RA 9003, which was signed on June 26, 2001, was enacted to promote the adoption of a systematic, comprehensive, and ecological solid waste management program to ensure the protection of public health and development.
The groups’ legal move comes on the heels of a resolution filed by House Deputy Speaker Loren Legarda on June 2 to investigate and audit the NSWMC.
In that resolution, Legarda—who was one of the principal authors of RA 9003—pointed out that “despite these legal mandates and budgetary support is given in 2016 and 2017 amounting to P1.3 billion, the commission has unjustifiably failed to act on its ministerial function of preparing the list of NEAPP.”
The move also complements the Climate Change Commission’s (CCC) policy development and implementation thrust towards a nationwide ban of single-use plastic. During the recent Sulong Pilipinas forum with the youth sector on Climate Change, CCC commissioner Rachel Herrera also pushed for the banning of single-use plastic. “Our country’s single-use plastic problem is already hurting the entire planet. This is not the wake-up call—we’ve already been hearing that for many years now; but it is high time to stop pressing the snooze button, and start solving the problem,” she said. (Source: https://climate.gov.ph/news/516)
Recent news reports also quoted Finance Secretary Carlos G. Dominguez III and concurrent CCC chairman-designate, as he emphasized how “every Filipino can play a key role in mitigating these by explaining to them how eco-friendly initiatives such as banning single-use plastics will benefit them and future generations over the long term.” (Source: https://www.pna.gov.ph/articles/1139994).
Meanwhile, a recently concluded marine science expedition on the West Philippine Sea found piles of PET bottles in Pagasa, Patag, and Lawak, floating packaging materials in Sabina and Ayungin, and discarded fishing gear or ghost nets in the different coral reefs in the area. (Source: Dr Deo Onda presentation highlights)
Marine scientist Dr. Deo Onda who participated in the expedition shared in a recent forum that the seagull sanctuary in Lawak Island in the Kalayaan Island Group is “already inundated by marine plastics” and that some of the birds have already died. This (plastic waste) is a direct threat to the biodiversity in the area.”
Oceana and the other interest groups sent the required Notice to Sue to the members of the commission. “If the responses are not encouraging, we will have to proceed and avail of legal remedies available under the Constitution and the various laws,” said Ramos.
Oceana is an international advocacy organization dedicated to protecting the world’s oceans.
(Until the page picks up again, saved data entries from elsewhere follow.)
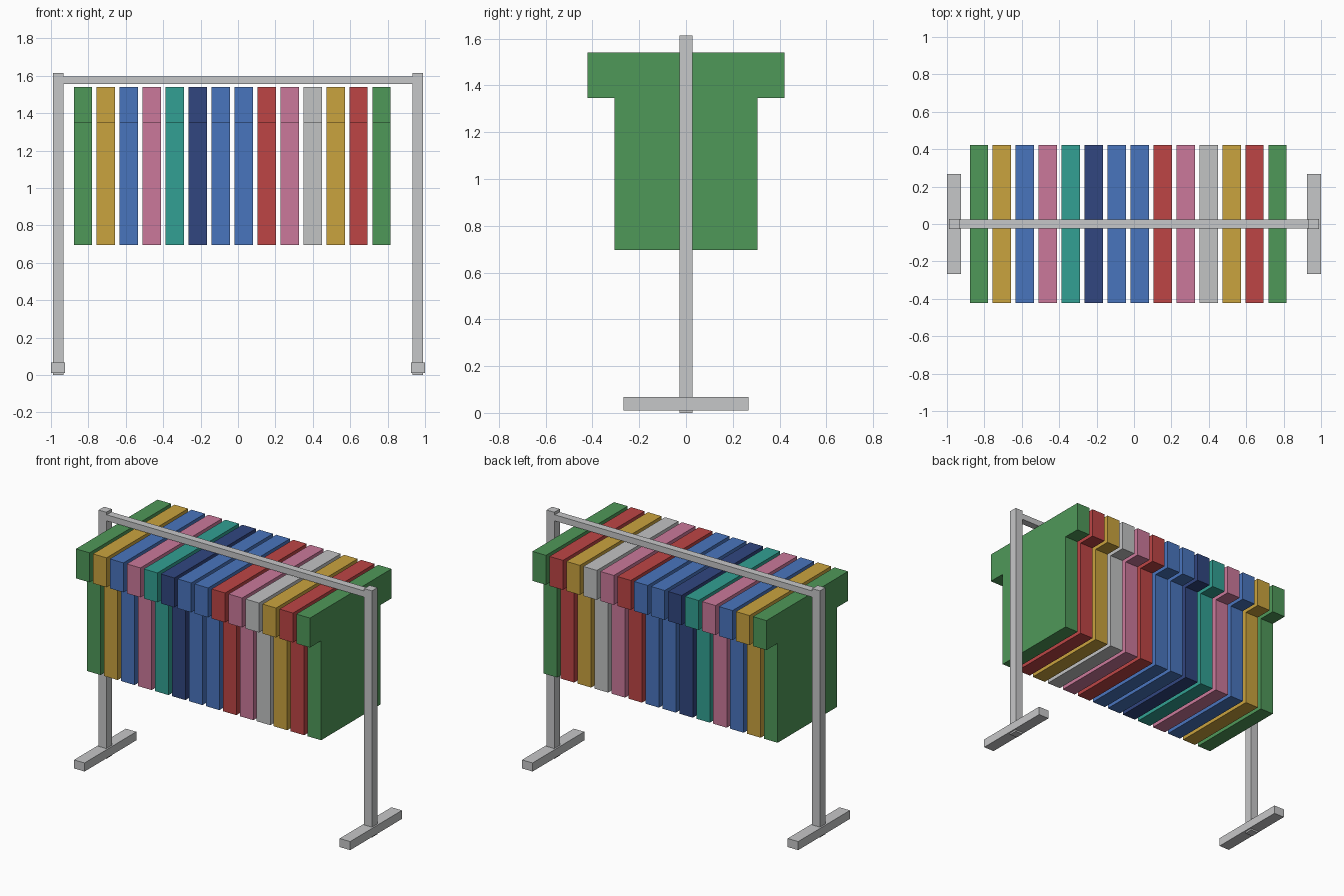
import bpy
import bmesh

default = bpy.data.objects.get("Cube")
if default:
    bpy.data.objects.remove(default, do_unlink=True)


def linear(c):
    c /= 255
    return c / 12.92 if c <= 0.04045 else ((c + 0.055) / 1.055) ** 2.4


def make_material(name, rgb):
    color = tuple(linear(c) for c in rgb) + (1.0,)
    mat = bpy.data.materials.new(name)
    mat.use_nodes = True
    mat.diffuse_color = color
    mat.node_tree.nodes["Principled BSDF"].inputs["Base Color"].default_value = color
    return mat


PALETTE = {
    "metal grey": (198, 199, 200),
    "green": (79, 152, 89),
    "yellow": (202, 163, 62),
    "blue": (73, 117, 190),
    "pink": (203, 121, 155),
    "teal": (50, 160, 147),
    "navy": (49, 70, 128),
    "red": (189, 69, 69),
    "pale grey": (194, 195, 196),
}
MATS = {name: make_material(name, rgb) for name, rgb in PALETTE.items()}


def add_object(name, bm, material):
    bmesh.ops.recalc_face_normals(bm, faces=bm.faces)
    mesh = bpy.data.meshes.new(name)
    bm.to_mesh(mesh)
    bm.free()
    mesh.materials.append(MATS[material])
    obj = bpy.data.objects.new(name, mesh)
    bpy.context.collection.objects.link(obj)
    return obj


def add_box(name, center, size, material):
    bm = bmesh.new()
    bmesh.ops.create_cube(bm, size=1)
    bmesh.ops.scale(bm, vec=size, verts=bm.verts)
    bmesh.ops.translate(bm, vec=center, verts=bm.verts)
    return add_object(name, bm, material)


def add_shirt(name, x, material):
    """T-shaped profile in the YZ plane, extruded along X."""
    half = [(BODY, HEM), (BODY, ARMPIT), (SLEEVE, ARMPIT), (SLEEVE, SHOULDER)]
    outline = half + [(-y, z) for y, z in reversed(half)]
    bm = bmesh.new()
    face = bm.faces.new([bm.verts.new((x - THICK / 2, y, z)) for y, z in outline])
    side = bmesh.ops.extrude_face_region(bm, geom=[face], use_keep_orig=True)
    moved = [v for v in side["geom"] if isinstance(v, bmesh.types.BMVert)]
    bmesh.ops.translate(bm, vec=(THICK, 0, 0), verts=moved)
    return add_object(name, bm, material)


# Rack frame: a post and a foot at each end, joined by the rail
for side, sx in (("left", 1), ("right", -1)):
    add_box(side + "_post", (sx * 0.962, 0, 0.807), (0.056, 0.056, 1.614), "metal grey")
    add_box(side + "_foot", (sx * 0.962, 0, 0.039), (0.076, 0.535, 0.056), "metal grey")
add_box("hanging_rail", (0, 0, 1.576), (1.9, 0.048, 0.04), "metal grey")

# Row of hanging shirts, from right to left
BODY, SLEEVE = 0.306, 0.422
HEM, ARMPIT, SHOULDER = 0.696, 1.347, 1.54
THICK, FIRST, SPACING = 0.098, -0.829, 0.1228
ROW = ("green", "yellow", "blue", "pink", "teal", "navy", "blue", "blue",
       "red", "pink", "pale grey", "yellow", "red", "green")
for i, color in enumerate(ROW):
    add_shirt(f"shirt_{i + 1}", FIRST + i * SPACING, color)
Since 2014, Oceana has been working closely with national and local government agencies, civil society, fisherfolk and other stakeholders to restore abundance of Philippine fisheries and marine resources.
For more information:
Joyce Sierra, Communications Manager, Oceana